Mobile phones began to proliferate through the 1980's with the introduction of "cellular" phones, with multiple base stations located relatively close to each other, and protocols for the automated "hand-off" between two cells when a phone moved from one cell to the other. In this era, mobile phones were somewhat larger than current ones, and many were designed for permanent installation in cars, or as "transportable" phones the size of a briefcase.

As technology improved throughout the 1990's, the larger "bricks" disappeared and tiny hand-held phones became the norm.

There are two main technologies used in mobile phones: cellular technology, and satellite technology.

Early mobiles were analog; newer ones are digital.

There are a number of different digital cellular technologies; these include: GSM, CDMA, DECT.

Mobile phone technology is often divided into generations: 1G, 2G, 2.5G, 3G:

All of these technologies were based on cellular technolgy. However, satellite based phones are called mobile phones too.

Major mobile phone manufacturers include Nokia, Ericsson and Motorola.

Many mobile phones support 'auto-roaming', which permits the same phone to be used in multiple countries. However, both countries must use the same mobile system, the same frequencies and there must be an agreement between the two countries' telephone operators.

Americans often call mobile phones 'cellular phones'; this usage is common only in the United States and South Africa, and is in some cases a misnomer. See cell phone for further discussion.

In the UK, mobile phones are often called simply mobiles. In Germany, they are called Handys.

Mobile phones must be distinguished from portable phones (called cordless phones in the US); with a portable phone the user purchases their own base station, which they connect to a landline, and the range of the phone is generally restricted to one building or so.

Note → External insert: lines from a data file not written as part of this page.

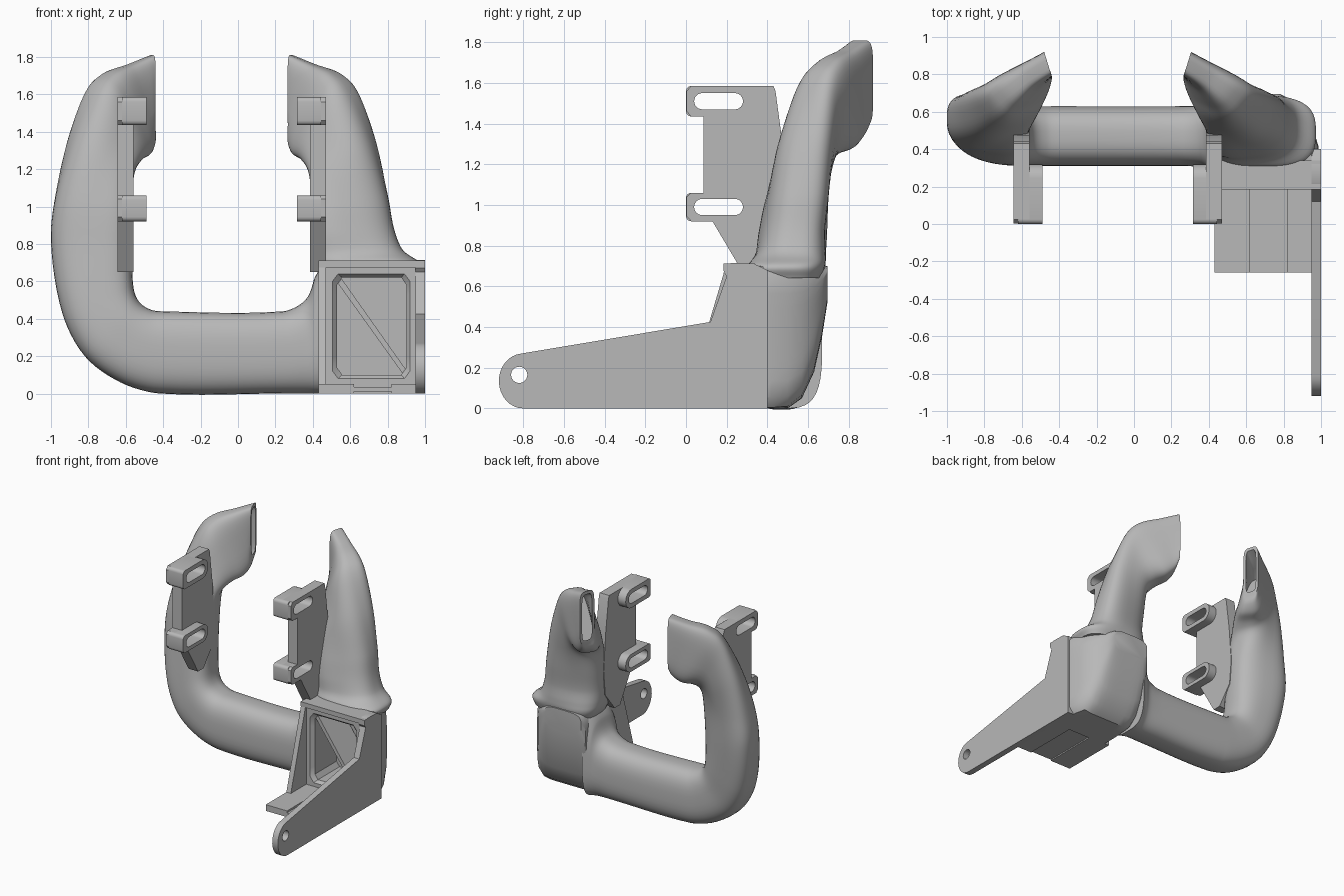
import bpy, bmesh, math
from mathutils import Vector, Matrix

if "Cube" in bpy.data.objects:
    bpy.data.objects.remove(bpy.data.objects["Cube"])

grey = bpy.data.materials.new("plain grey")
grey.diffuse_color = (0.48, 0.48, 0.48, 1)
grey.use_nodes = True
grey.node_tree.nodes["Principled BSDF"].inputs["Base Color"].default_value = grey.diffuse_color
AXIS = -0.0875          # mirror plane shared by both arms
SIDES = 40


def finish(obj, angle=35):
    obj.data.materials.clear()
    obj.data.materials.append(grey)
    bpy.ops.object.select_all(action='DESELECT')
    obj.select_set(True)
    bpy.context.view_layer.objects.active = obj
    bpy.ops.object.shade_smooth_by_angle(angle=math.radians(angle))


def add_mesh(name, bm):
    bmesh.ops.recalc_face_normals(bm, faces=bm.faces)
    me = bpy.data.meshes.new(name)
    bm.to_mesh(me)
    bm.free()
    obj = bpy.data.objects.new(name, me)
    bpy.context.collection.objects.link(obj)
    finish(obj)


def ring(s, ku=1, kv=1):
    """Rounded outline from a section: inner point, outer point, half depth, squareness."""
    a, b = Vector(s[0:3]), Vector(s[3:6])
    u, v, c = (b - a) / 2 * ku, Vector((s[6], s[7], 0)) * kv, (a + b) / 2
    pts = []
    for i in range(SIDES):
        t = 2 * math.pi * (i + 0.5) / SIDES
        co, si = math.cos(t), math.sin(t)
        pts.append(c + u * math.copysign(abs(co) ** (2 / s[8]), co)
                   + v * math.copysign(abs(si) ** (2 / s[8]), si))
    return pts


def smooth_sections(secs, steps=6):
    """Smooth interpolation through the sections, spaced by distance."""
    p = [Vector(s) for s in secs]
    t = [0]
    for a, b in zip(p, p[1:]):
        t.append(t[-1] + (b - a).length)
    n = len(p)
    m = [(p[min(i + 1, n - 1)] - p[max(i - 1, 0)]) / (t[min(i + 1, n - 1)] - t[max(i - 1, 0)])
         for i in range(n)]
    out = []
    for i in range(n - 1):
        d = t[i + 1] - t[i]
        for k in range(steps):
            f = k / steps
            out.append(p[i] * (2*f**3 - 3*f**2 + 1) + m[i] * (d * (f**3 - 2*f**2 + f))
                       + p[i + 1] * (3*f**2 - 2*f**3) + m[i + 1] * (d * (f**3 - f**2)))
    return out + [p[-1]]


def loft(name, rings):
    bm = bmesh.new()
    vs = [[bm.verts.new(q) for q in r] for r in rings]
    for a, b in zip(vs, vs[1:]):
        for i in range(len(a)):
            j = (i + 1) % len(a)
            bm.faces.new((a[i], a[j], b[j], b[i]))
    bm.faces.new(vs[0])
    bm.faces.new(vs[-1])
    add_mesh(name, bm)


def duct(name, secs):
    """Outer skin, then the hollow mouth going back inside."""
    path = smooth_sections(secs)
    rings = [ring(s) for s in path]
    rings += [ring(s, 0.88, 0.68) for s in path[:-14:-2]]
    loft(name, rings)


def extrude_x(name, outlines, x0, x1):
    """Solid from y/z outlines (later outlines are holes), spanning x0 to x1."""
    cu = bpy.data.curves.new(name, 'CURVE')
    cu.dimensions, cu.fill_mode, cu.extrude = '2D', 'BOTH', (x1 - x0) / 2
    for pts in outlines:
        sp = cu.splines.new('POLY')
        sp.points.add(len(pts) - 1)
        for q, (y, z) in zip(sp.points, pts):
            q.co = (y, z, 0, 1)
        sp.use_cyclic_u = True
    tmp = bpy.data.objects.new(name + "_curve", cu)
    bpy.context.collection.objects.link(tmp)
    bpy.context.view_layer.update()
    me = bpy.data.meshes.new_from_object(tmp.evaluated_get(bpy.context.evaluated_depsgraph_get()))
    bpy.data.objects.remove(tmp)
    me.transform(Matrix(((0, 0, 1, (x0 + x1) / 2), (1, 0, 0, 0), (0, 1, 0, 0), (0, 0, 0, 1))))
    bm = bmesh.new()
    bm.from_mesh(me)
    bmesh.ops.remove_doubles(bm, verts=bm.verts, dist=1e-5)
    add_mesh(name, bm)


def box(name, x0, x1, y0, y1, z0, z1):
    extrude_x(name, [[(y0, z0), (y1, z0), (y1, z1), (y0, z1)]], x0, x1)


def arc(cy, cz, ry, rz, a0, a1, n=12):
    return [(cy + ry * math.cos(math.radians(a0 + (a1 - a0) * i / n)),
             cz + rz * math.sin(math.radians(a0 + (a1 - a0) * i / n))) for i in range(n + 1)]


# Cross tube with a flare into the inlet box
tube = [(.46, .47, .70, .46, .47, 0, 0, .20, 3.5),
        (.41, .47, .62, .41, .47, 0, 0, .18, 3),
        (.36, .47, .50, .36, .47, 0, 0, .165, 2.8),
        (.24, .47, .44, .24, .47, 0, 0, .16, 2.8)]
# Elbow below the arm
elbow = [(-.40, .47, .44, -.42, .47, 0, 0, .16, 2.8),
         (-.48, .47, .455, -.63, .47, .06, 0, .16, 2.8),
         (-.535, .47, .50, -.82, .48, .20, 0, .16, 2.8),
         (-.56, .48, .58, -.94, .51, .43, 0, .16, 2.8),
         (-.565, .49, .76, -1.0, .56, .80, 0, .155, 2.8)]
# Arm turning into the flat nozzle
arm = [(-.565, .52, 1.0, -.975, .57, 1.06, .01, -.15, 2.8),
       (-.57, .60, 1.17, -.90, .58, 1.34, .05, -.14, 2.8),
       (-.55, .69, 1.24, -.79, .62, 1.60, .08, -.11, 3),
       (-.50, .78, 1.275, -.70, .69, 1.71, .07, -.085, 3.5),
       (-.465, .83, 1.33, -.58, .78, 1.76, .04, -.07, 4),
       (-.46, .855, 1.39, -.46, .855, 1.81, .02, -.065, 5)]
elbow = [s[:7] + (-s[7],) + s[8:] for s in elbow]
tube = [s[:7] + (-s[7],) + s[8:] for s in tube]
duct("left_duct", tube + elbow + arm)

# Right arm, flaring into the inlet box
flare = [(.43, .50, .64, .95, .49, .64, 0, -.17, 3.2),
         (.40, .50, .70, .97, .49, .70, 0, -.19, 3),
         (.39, .50, .76, .88, .53, .77, 0, -.17, 2.8),
         (.39, .49, .86, .835, .55, .88, 0, -.155, 2.8)]
mirrored = [(2*AXIS - s[0], s[1], s[2], 2*AXIS - s[3], s[4], s[5], -s[6], s[7], s[8]) for s in arm]
duct("right_duct", flare + mirrored)


# Inlet box: open at the front, rounded at the back
def rect(x0, x1, z0, z1, y, n=14.0):
    pts = []
    for i in range(SIDES):
        t = 2 * math.pi * (i + 0.5) / SIDES
        co, si = math.cos(t), math.sin(t)
        k = (abs(co) ** n + abs(si) ** n) ** (-1 / n)
        pts.append(Vector(((x0 + x1) / 2 + (x1 - x0) / 2 * k * co, y,
                           (z0 + z1) / 2 + (z1 - z0) / 2 * k * si)))
    return pts


loft("inlet_box", [
    rect(.53, .90, .10, .62, .50, 40), rect(.53, .90, .10, .62, .225, 40),
    rect(.505, .92, .08, .64, .20, 40), rect(.43, .99, 0, .70, .20, 40),
    rect(.43, .995, 0, .70, .34, 30), rect(.43, .985, 0, .70, .42, 12),
    rect(.43, .96, 0, .70, .50, 8), rect(.43, .93, .05, .70, .57, 6),
    rect(.43, .88, .18, .70, .63, 5), rect(.43, .83, .36, .70, .67, 4),
    rect(.45, .78, .52, .70, .695, 4)])
box("inlet_top_lip", .43, 1.0, .185, .34, .675, .712)

# Diagonal splitter inside the inlet
bm = bmesh.new()
q = [(.53, .62), (.53, .595), (.885, .10), (.90, .10), (.90, .125), (.55, .62)]
front = bm.faces.new([bm.verts.new((x, .23, z)) for x, z in q])
ext = bmesh.ops.extrude_face_region(bm, geom=[front])
bmesh.ops.translate(bm, vec=(0, .26, 0), verts=[v for v in ext['geom'] if isinstance(v, bmesh.types.BMVert)])
add_mesh("inlet_splitter", bm)

# Lever plate on the right side with a pivot hole
lever = ([(.40, 0), (.40, .68), (.35, .705), (.32, .712), (.22, .715), (.195, .70), (.185, .67),
          (.20, .65), (.12, .425)] + arc(-.80, .135, .12, .135, 95, 270, 16))
extrude_x("lever_plate", [lever, arc(-.82, .165, .04, .04, 0, 345, 23)], .95, 1.0)

# Left gusset and stepped bottom tray
extrude_x("inlet_gusset", [[(0, .04), (.21, .04), (.21, .68), (.19, .68)]], .43, .47)
box("tray_left", .43, .62, -.26, .21, 0, .05)
box("tray_middle", .62, .82, -.26, .21, .01, .035)
box("tray_right", .82, .96, -.26, .21, 0, .05)


# Slotted mounting brackets on both arms
def slot(y0, y1, z0, z1):
    r = (z1 - z0) / 2
    return arc(y1 - r, z0 + r, r, r, -90, 90) + arc(y0 + r, z0 + r, r, r, 90, 270)


def tab(z0, z1):
    r, c = (z1 - z0) / 2, .025
    return arc(.32 - r, z0 + r, r, r, -90, 90) + arc(c, z1 - c, c, c, 90, 180, 4) + arc(c, z0 + c, c, c, 180, 270, 4)


upper, lower = slot(.04, .28, 1.47, 1.55), slot(.04, .28, .95, 1.03)
plate = [(.025, 1.585), (.43, 1.585), (.44, 1.56), (.475, 1.30), (.50, 1.0), (.48, .80),
         (.36, .65), (.29, .65), (.13, .92), (.025, .92), (.003, .945), (.003, 1.04),
         (.025, 1.06), (.085, 1.06), (.085, 1.435), (.025, 1.435), (.003, 1.46), (.003, 1.56)]
for side in ("left", "right"):
    def span(a, b):
        return (a, b) if side == "left" else (2*AXIS - b, 2*AXIS - a)
    extrude_x(side + "_bracket_plate", [plate, upper, lower], *span(-.645, -.56))
    extrude_x(side + "_upper_tab", [tab(1.435, 1.585), upper], *span(-.62, -.49))
    extrude_x(side + "_lower_tab", [tab(.92, 1.06), lower], *span(-.62, -.49))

Mobile phones do not only support voice calls; they can also send and receive data and faxes (if a computer is attached), sending short messages (Short Message Service), and access the WWW (see WAP).

See also: